**TASK GOAL**
Please return, word for word, the line containing "bevel.limit_method = 'ANGLE'" and each line after it through the end of the data below, and nothing else.

**MATERIALS PROVIDED**
=== Begin Enclosure ===
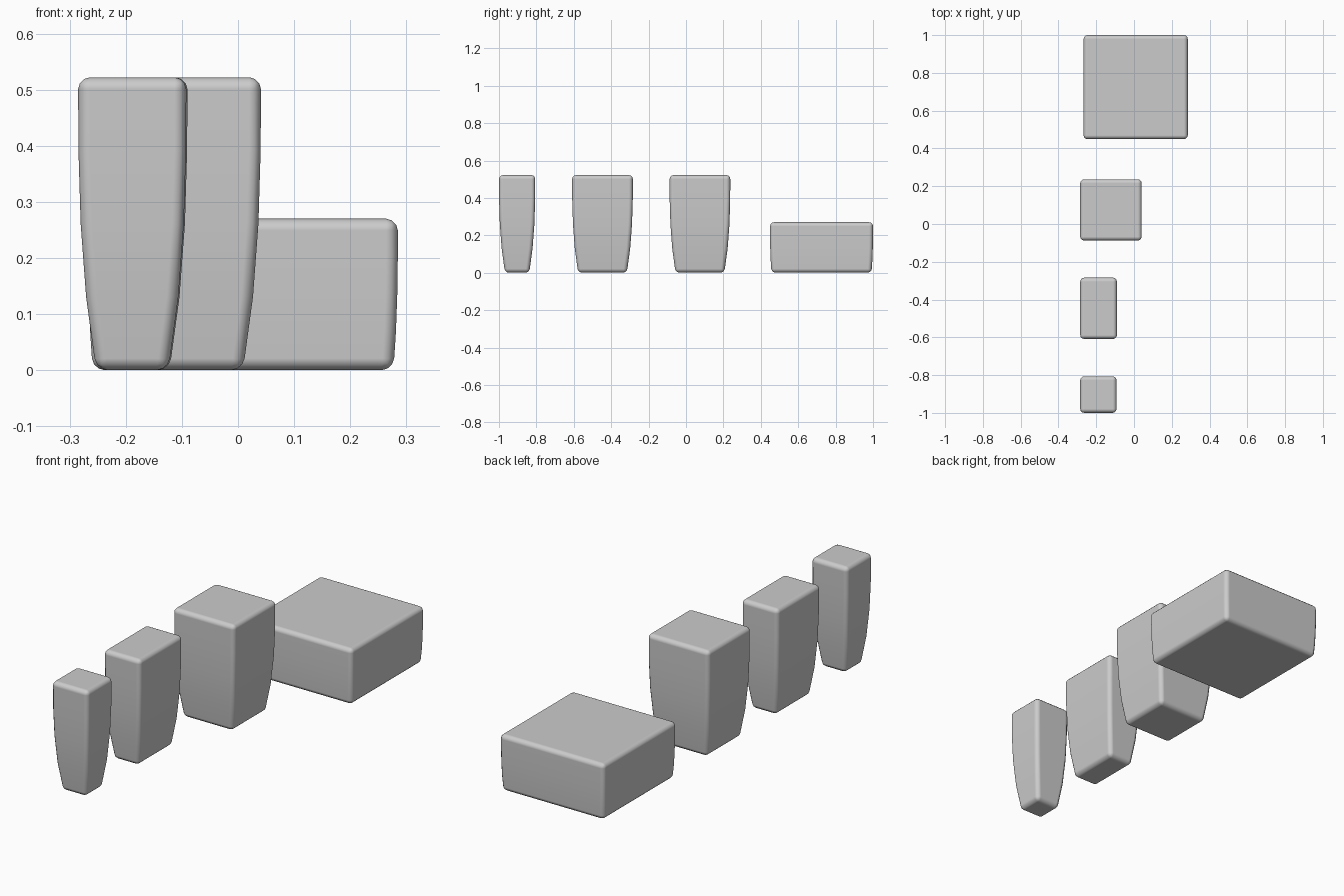
import bpy, bmesh

if "Cube" in bpy.data.objects:
    bpy.data.objects.remove(bpy.data.objects["Cube"])

LEVELS = 4      # height segments of the tapered sides
BEVEL = 0.021   # edge rounding


def tapered_block(name, x0, x1, y0, y1, height, inset):
    """Box whose sides curve inward toward the base, with rounded edges."""
    bm = bmesh.new()
    rings = []
    for i in range(LEVELS + 1):
        t = i / LEVELS
        d = inset * (1 - t) ** 2.8
        z = height * t
        rings.append([bm.verts.new(p) for p in (
            (x0 + d, y0 + d, z), (x1 - d, y0 + d, z),
            (x1 - d, y1 - d, z), (x0 + d, y1 - d, z))])
    for low, high in zip(rings, rings[1:]):
        for k in range(4):
            n = (k + 1) % 4
            bm.faces.new((low[k], low[n], high[n], high[k]))
    bm.faces.new(rings[0][::-1])
    bm.faces.new(rings[-1])
    mesh = bpy.data.meshes.new(name)
    bm.to_mesh(mesh)
    bm.free()
    mesh.shade_smooth()

    obj = bpy.data.objects.new(name, mesh)
    bpy.context.collection.objects.link(obj)
    bevel = obj.modifiers.new("rounded_edges", 'BEVEL')
    bevel.width = BEVEL
    bevel.segments = 3
    bevel.limit_method = 'ANGLE'
    bevel.angle_limit = 0.7
    bevel.harden_normals = True
    return obj


# Row of blocks from front to back
tapered_block("small_square_block", -0.285, -0.092, -1.0, -0.806, 0.522, 0.032)
tapered_block("narrow_block", -0.285, -0.090, -0.609, -0.284, 0.522, 0.032)
tapered_block("large_square_block", -0.285, 0.041, -0.088, 0.237, 0.522, 0.032)
tapered_block("low_wide_block", -0.267, 0.285, 0.449, 1.0, 0.27, 0.008)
=== End Enclosure ===
**SOLUTION TO THE EXERCISE**
    bevel.limit_method = 'ANGLE'
    bevel.angle_limit = 0.7
    bevel.harden_normals = True
    return obj


# Row of blocks from front to back
tapered_block("small_square_block", -0.285, -0.092, -1.0, -0.806, 0.522, 0.032)
tapered_block("narrow_block", -0.285, -0.090, -0.609, -0.284, 0.522, 0.032)
tapered_block("large_square_block", -0.285, 0.041, -0.088, 0.237, 0.522, 0.032)
tapered_block("low_wide_block", -0.267, 0.285, 0.449, 1.0, 0.27, 0.008)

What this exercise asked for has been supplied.